My experience with deep fiddle practice has revealed the ultimate in drilling down to the smallest constraint ht prevents me from playing a passage well.
The Crow Sees the Detail
As the crow flies means straight to the goal. And while the crow is flying it sees many details. If it needs to attend to a detail it will pause in its journey to do that.
It hears the errant note. Yes one pesky note can throw off a passage, and therefore, an entire tune, since the passage is repeated every time you go through the tune. Some tunes will repeat a passage four times every once through the tune.
I first noticed this while playing the B part of Tam Lin an octave up in third position. Coming from the high D on the E string, the part sounded solid until I got to the cadence, or resolution. Suddenly it was mushy and unclear.
The problem turned out to be one renegade note, the C on the D string in third position. It was not clear and consistent, nor reliably in tune.
When you discover a single recalcitrant note like this, there is a simple practice technique to fix the problem. Play the shy note with long bows and listen closely to the sound. Get very well acquainted with the note, how it sounds, what it feels like. Make sure it’s in tune.
Then approach the note from another note and be sure that you get the note sounding just the same, in tune, with the same feel of the note in your hand.
For the icing on the cake you can tweak it a little bit sharp and flat, just to hear the sound and feel what your hand experiences. Now, you are definitely wrapping myelin around that note. With a little time and effort it becomes one of your good notes.
Here’s an interesting side note on playing long tones. I heard this story from Pauline Oliveros. When she was teaching in California, in her earlier days, she and Terry Riley and Morton Subotnick experimented with playing very long notes. Maybe they were not the very first musicians to do this. But, they did it a lot as a musical study.
The ironic benefit was, as Pauline Oliveros told me, she could play faster, with greater accuracy than before.

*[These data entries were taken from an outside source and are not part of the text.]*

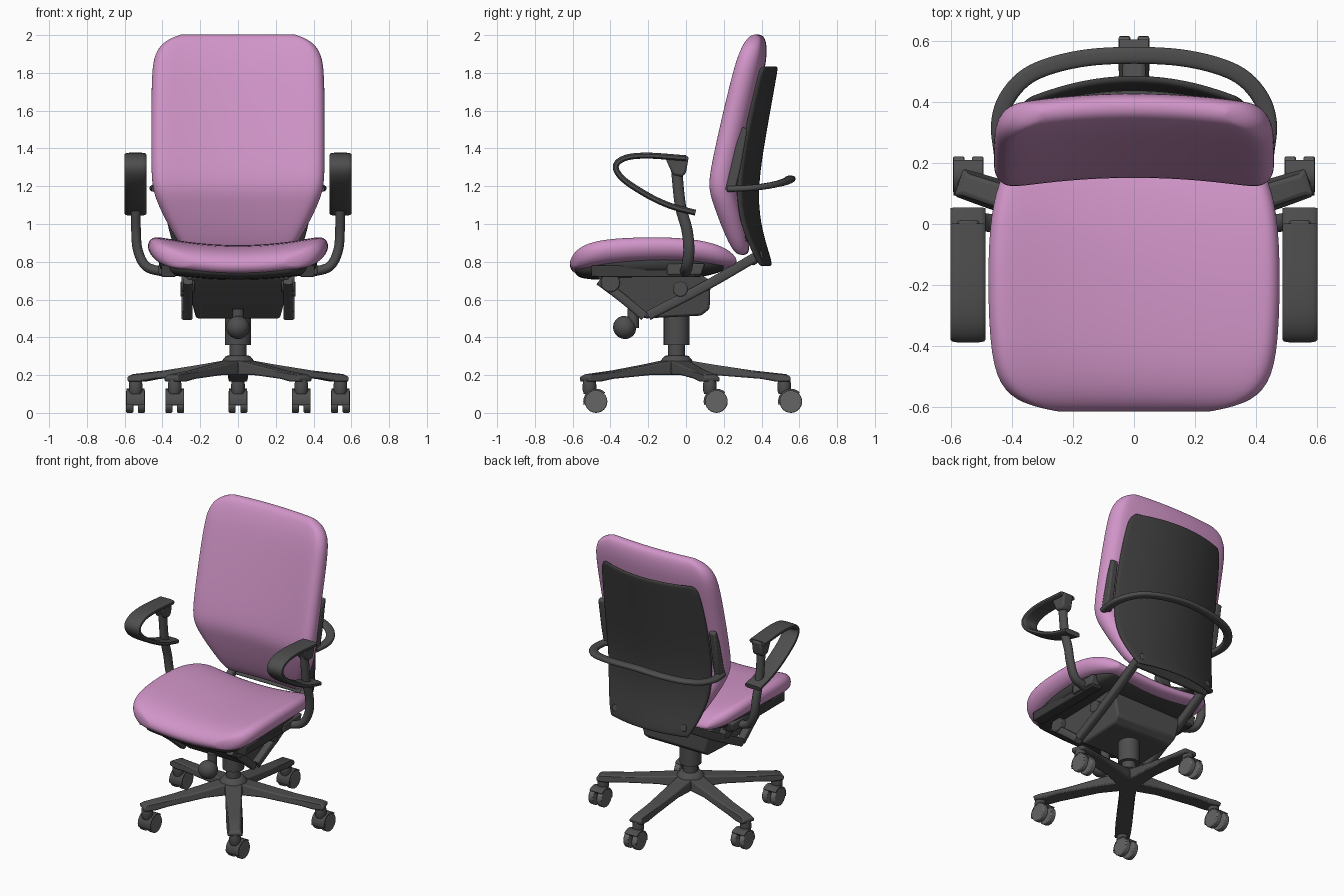
import bpy, bmesh
from math import sin, cos, pi, radians
from mathutils import Vector, Matrix

old = bpy.data.objects.get("Cube")
if old:
    bpy.data.objects.remove(old)


def material(name, rgb):
    m = bpy.data.materials.new(name)
    m.use_nodes = True
    m.diffuse_color = (*rgb, 1)
    m.node_tree.nodes["Principled BSDF"].inputs["Base Color"].default_value = (*rgb, 1)
    return m


PINK = material("pink fabric", (0.64, 0.30, 0.58))
FRAME = material("grey plastic", (0.075, 0.075, 0.075))
SHELL = material("dark grey plastic", (0.045, 0.045, 0.045))
WHEEL = material("light grey wheel", (0.13, 0.13, 0.13))


def build(name, verts, faces, mat, subsurf=0, bevel=0):
    bm = bmesh.new()
    vs = [bm.verts.new(v) for v in verts]
    for f in faces:
        bm.faces.new([vs[i] for i in f])
    bmesh.ops.recalc_face_normals(bm, faces=bm.faces)
    mesh = bpy.data.meshes.new(name)
    bm.to_mesh(mesh)
    bm.free()
    mesh.materials.append(mat)
    for p in mesh.polygons:
        p.use_smooth = True
    if not subsurf:
        mesh.set_sharp_from_angle(angle=radians(35))
    obj = bpy.data.objects.new(name, mesh)
    bpy.context.collection.objects.link(obj)
    if bevel:
        mod = obj.modifiers.new("bevel", "BEVEL")
        mod.width, mod.segments = bevel, 2
    if subsurf:
        mod = obj.modifiers.new("subsurf", "SUBSURF")
        mod.levels = mod.render_levels = subsurf
    return obj


def skin(rings, n):
    return [(r * n + i, r * n + (i + 1) % n, (r + 1) * n + (i + 1) % n, (r + 1) * n + i)
            for r in range(rings - 1) for i in range(n)]


def pad(name, stations, bow, upright, mat):
    """Loft of bowed, round-edged slabs; a station is (position, half width, low, high)."""
    verts, n = [], 28
    for s, w, lo, hi in stations:
        r, mid = (hi - lo) / 2, (hi + lo) / 2
        cap = [(w - r + r * cos(a), r * sin(a)) for a in (pi * (k / 6 - 0.5) for k in range(7))]
        top = [((w - r) * (1 - k / 4), r) for k in range(1, 8)]
        half = cap + top
        for x, d in half + [(-x, -d) for x, d in half]:
            d += mid + bow * x * x
            verts.append((x, d, s) if upright else (x, s, d))
    faces = skin(len(stations), n)
    for base in (0, n * (len(stations) - 1)):
        for i in range(3, 17):
            loop = dict.fromkeys((i, i + 1, (5 - i) % n, (6 - i) % n))
            faces.append([base + k for k in loop])
    return build(name, verts, faces, mat, subsurf=2)


def smooth_path(pts, steps=6):
    p = [Vector(q) for q in pts]
    p = [2 * p[0] - p[1]] + p + [2 * p[-1] - p[-2]]
    out = []
    for a, b, c, d in zip(p, p[1:], p[2:], p[3:]):
        for k in range(steps):
            t = k / steps
            out.append(0.5 * (2 * b + (c - a) * t + (2 * a - 5 * b + 4 * c - d) * t * t
                              + (3 * b - a - 3 * c + d) * t ** 3))
    return out + [p[-2]]


def sweep(name, pts, thick, wide, axis, mat, power=1.0, n=16):
    """Sweep a superellipse along a path; 'wide' is the half size along the axis."""
    path, axis, verts = smooth_path(pts), Vector(axis), []
    se = lambda v: abs(v) ** power * (1 if v > 0 else -1)
    for i, p in enumerate(path):
        t = path[min(i + 1, len(path) - 1)] - path[max(i - 1, 0)]
        nrm = t.cross(axis).normalized()
        side = nrm.cross(t).normalized()
        for k in range(n):
            a = 2 * pi * (k + 0.5) / n
            verts.append(p + nrm * thick * se(cos(a)) + side * wide * se(sin(a)))
    last = (len(path) - 1) * n
    faces = skin(len(path), n) + [list(range(n)), list(range(last, last + n))]
    return build(name, verts, faces, mat)


def prism(name, pts, x0, x1, mat, bevel=0.0):
    """Extrude a (y, z) profile along x."""
    n = len(pts)
    verts = [(x, y, z) for x in (x0, x1) for y, z in pts]
    return build(name, verts, skin(2, n) + [list(range(n)), list(range(n, 2 * n))], mat, bevel=bevel)


def lathe(name, profile, mat, at=(0, 0, 0), n=28):
    """Stack of (radius, z) rings around a vertical axis."""
    verts = [(at[0] + r * cos(2 * pi * k / n), at[1] + r * sin(2 * pi * k / n), at[2] + z)
             for r, z in profile for k in range(n)]
    last = (len(profile) - 1) * n
    return build(name, verts, skin(len(profile), n) + [list(range(n)), list(range(last, last + n))], mat)


def disc(name, x0, x1, y, z, r, mat, bevel=0.006):
    pts = [(y + r * cos(2 * pi * k / 24), z + r * sin(2 * pi * k / 24)) for k in range(24)]
    return prism(name, pts, x0, x1, mat, bevel)


# Seat cushion and the pan under it
pad("seat_cushion", [(-.615, .24, .765, .795), (-.59, .37, .735, .83), (-.53, .445, .735, .862),
                     (-.4, .477, .755, .885), (-.1, .482, .77, .89), (.08, .465, .76, .875),
                     (.2, .42, .745, .85), (.27, .34, .76, .80)], .25, False, PINK)
pad("seat_pan", [(-.59, .28, .72, .77), (-.5, .40, .70, .80), (-.1, .43, .705, .81),
                 (.1, .40, .715, .80), (.24, .32, .765, .80)], .2, False, SHELL)

# Backrest cushion, carrier and outer shell
pad("back_cushion", [(.835, .25, .285, .325), (.87, .30, .25, .34), (1.0, .375, .20, .325),
                     (1.1, .425, .17, .305), (1.19, .457, .145, .285), (1.3, .462, .16, .30),
                     (1.55, .462, .215, .355), (1.8, .46, .275, .415), (1.9, .445, .305, .43),
                     (1.97, .395, .335, .425), (2.004, .30, .36, .405)], -.2, True, PINK)
pad("back_carrier", [(.9, .28, .33, .37), (1.1, .34, .28, .35), (1.3, .36, .29, .37),
                     (1.6, .35, .355, .42), (1.8, .32, .405, .45)], -.45, True, FRAME)
pad("back_shell", [(.775, .29, .435, .462), (.85, .33, .41, .44), (1.0, .38, .365, .395),
                   (1.2, .40, .35, .38), (1.5, .395, .40, .43), (1.75, .375, .445, .475),
                   (1.81, .36, .455, .485), (1.835, .33, .465, .488)], -.6, True, SHELL)

# Hoop behind the backrest
hoop = [(.43, .22, 1.185), (.44, .33, 1.19), (.41, .42, 1.2), (.33, .495, 1.215), (.18, .54, 1.23)]
sweep("back_hoop", hoop + [(0, .552, 1.24)] + [(-x, y, z) for x, y, z in reversed(hoop)],
      .028, .016, (0, 0, 1), FRAME, .7)

# Tilt mechanism under the seat
housing = prism("mechanism_housing", [(-.47, .72), (-.42, .67), (-.22, .5), (.08, .515), (.125, .55),
                                      (.13, .7), (.05, .75), (-.4, .75)], -.27, .27, FRAME, .012)
for v in housing.data.vertices:
    v.co.x *= .82 + .18 * min(1, (v.co.z - .5) / .18)
lathe("tilt_knob_stem", [(.03, 0), (.03, .1)], FRAME, (0, -.28, .45))
knob = lathe("tilt_knob", [(.062 * sin(pi * k / 10) + .0005, -.06 * cos(pi * k / 10)) for k in range(11)],
             FRAME)
knob.data.transform(Matrix.Translation((0, -.325, .452)) @ Matrix.Rotation(radians(-40), 4, "X"))
prism("back_crossbar", [(.33, .79), (.36, .78), (.41, .82), (.40, .86), (.36, .84)],
      -.28, .28, FRAME, .006)

# Parts that come in left and right pairs
for side, s in (("left", 1), ("right", -1)):
    sweep(side + "_back_link", [(s * .275, -.2, .515), (s * .275, .1, .67), (s * .275, .385, .835)],
          .026, .025, (1, 0, 0), FRAME, .5)
    sweep(side + "_front_strut", [(s * .265, -.46, .7), (s * .265, -.34, .61), (s * .265, -.22, .51)],
          .024, .025, (1, 0, 0), FRAME, .5)
    disc(side + "_rear_pivot", s * .23, s * .305, -.03, .655, .04, FRAME)
    disc(side + "_front_pivot", s * .23, s * .30, -.4, .69, .05, FRAME)
    prism(side + "_seat_rail", [(-.5, .72), (.08, .72), (.08, .78), (-.5, .78)],
          s * .33, s * .405, SHELL, .006)
    prism(side + "_arm_bracket", [(-.1, .73), (.08, .73), (.1, .79), (-.1, .79)],
          s * .35, s * .42, FRAME, .008)
    # Armrest: bent post, teardrop band and the block joining them
    sweep(side + "_arm_post", [(s * .54, -.05, 1.29), (s * .54, -.03, 1.1), (s * .54, .005, .97),
                               (s * .53, .015, .86), (s * .485, .005, .775), (s * .39, -.005, .745)],
          .026, .03, (0, 1, 0), FRAME)
    sweep(side + "_arm_band", [(s * .543, y, z) for y, z in
                               ((.0, 1.348), (-.2, 1.362), (-.32, 1.35), (-.372, 1.305),
                                (-.33, 1.235), (-.2, 1.15), (-.08, 1.095), (.05, 1.06))],
          .016, .058, (1, 0, 0), FRAME, .5)
    prism(side + "_arm_block", [(-.11, 1.35), (.015, 1.36), (0, 1.27), (-.02, 1.25), (-.07, 1.26)],
          s * .505, s * .58, FRAME, .012)
    # Backrest upright holding the hoop
    prism(side + "_back_upright", [(.205, 1.18), (.26, 1.17), (.29, 1.3), (.325, 1.5), (.3, 1.515),
                                   (.265, 1.42)], s * .40, s * .445, FRAME, .008)

# Gas column and hub
HUB_Y, REACH = -.05, .57
lathe("gas_column", [(.045, .25), (.045, .36), (.068, .36), (.068, .52)], FRAME, (0, HUB_Y, 0))
lathe("base_hub", [(.075, .2), (.095, .22), (.09, .27), (.065, .3), (.05, .305)], FRAME, (0, HUB_Y, 0))

# Five tapered legs, each with a twin-wheel caster
for i in range(5):
    turn = 2 * pi * i / 5
    leg = prism(f"base_leg_{i + 1}", [(.02, .2), (.2, .2), (.45, .18), (.53, .165), (.6, .165),
                                      (.605, .19), (.58, .205), (.4, .225), (.2, .255), (.02, .285)],
                -1, 1, FRAME, .008)
    for v in leg.data.vertices:
        v.co.x *= .062 - .045 * v.co.y + (.012 if v.co.z < .2 else -.006)
    leg.data.transform(Matrix.Translation((0, HUB_Y, 0)) @ Matrix.Rotation(turn, 4, "Z"))
    x, y = -REACH * sin(turn), HUB_Y + REACH * cos(turn)
    lathe(f"caster_stem_{i + 1}", [(.03, .1), (.036, .12), (.036, .15), (.03, .19)], FRAME, (x, y, 0))
    wy = y + .035
    arc = [radians(a) for a in range(45, 196, 15)]
    prism(f"caster_hood_{i + 1}", [(wy + .068 * cos(a), .06 + .068 * sin(a)) for a in arc]
          + [(wy + .045 * cos(a), .06 + .045 * sin(a)) for a in reversed(arc)],
          x - .048, x + .048, FRAME)
    disc(f"caster_axle_{i + 1}", x - .02, x + .02, wy, .06, .02, FRAME, 0)
    for side, s in (("left", 1), ("right", -1)):
        disc(f"caster_{side}_wheel_{i + 1}", x + s * .012, x + s * .05, wy, .06, .06, WHEEL)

It’s deep practice, deep hearing, deep kinesthesia. There is another article that goes into more detail about Daniel Coyles description of Deep Practice here.
Now, let’s go wrap some myelin!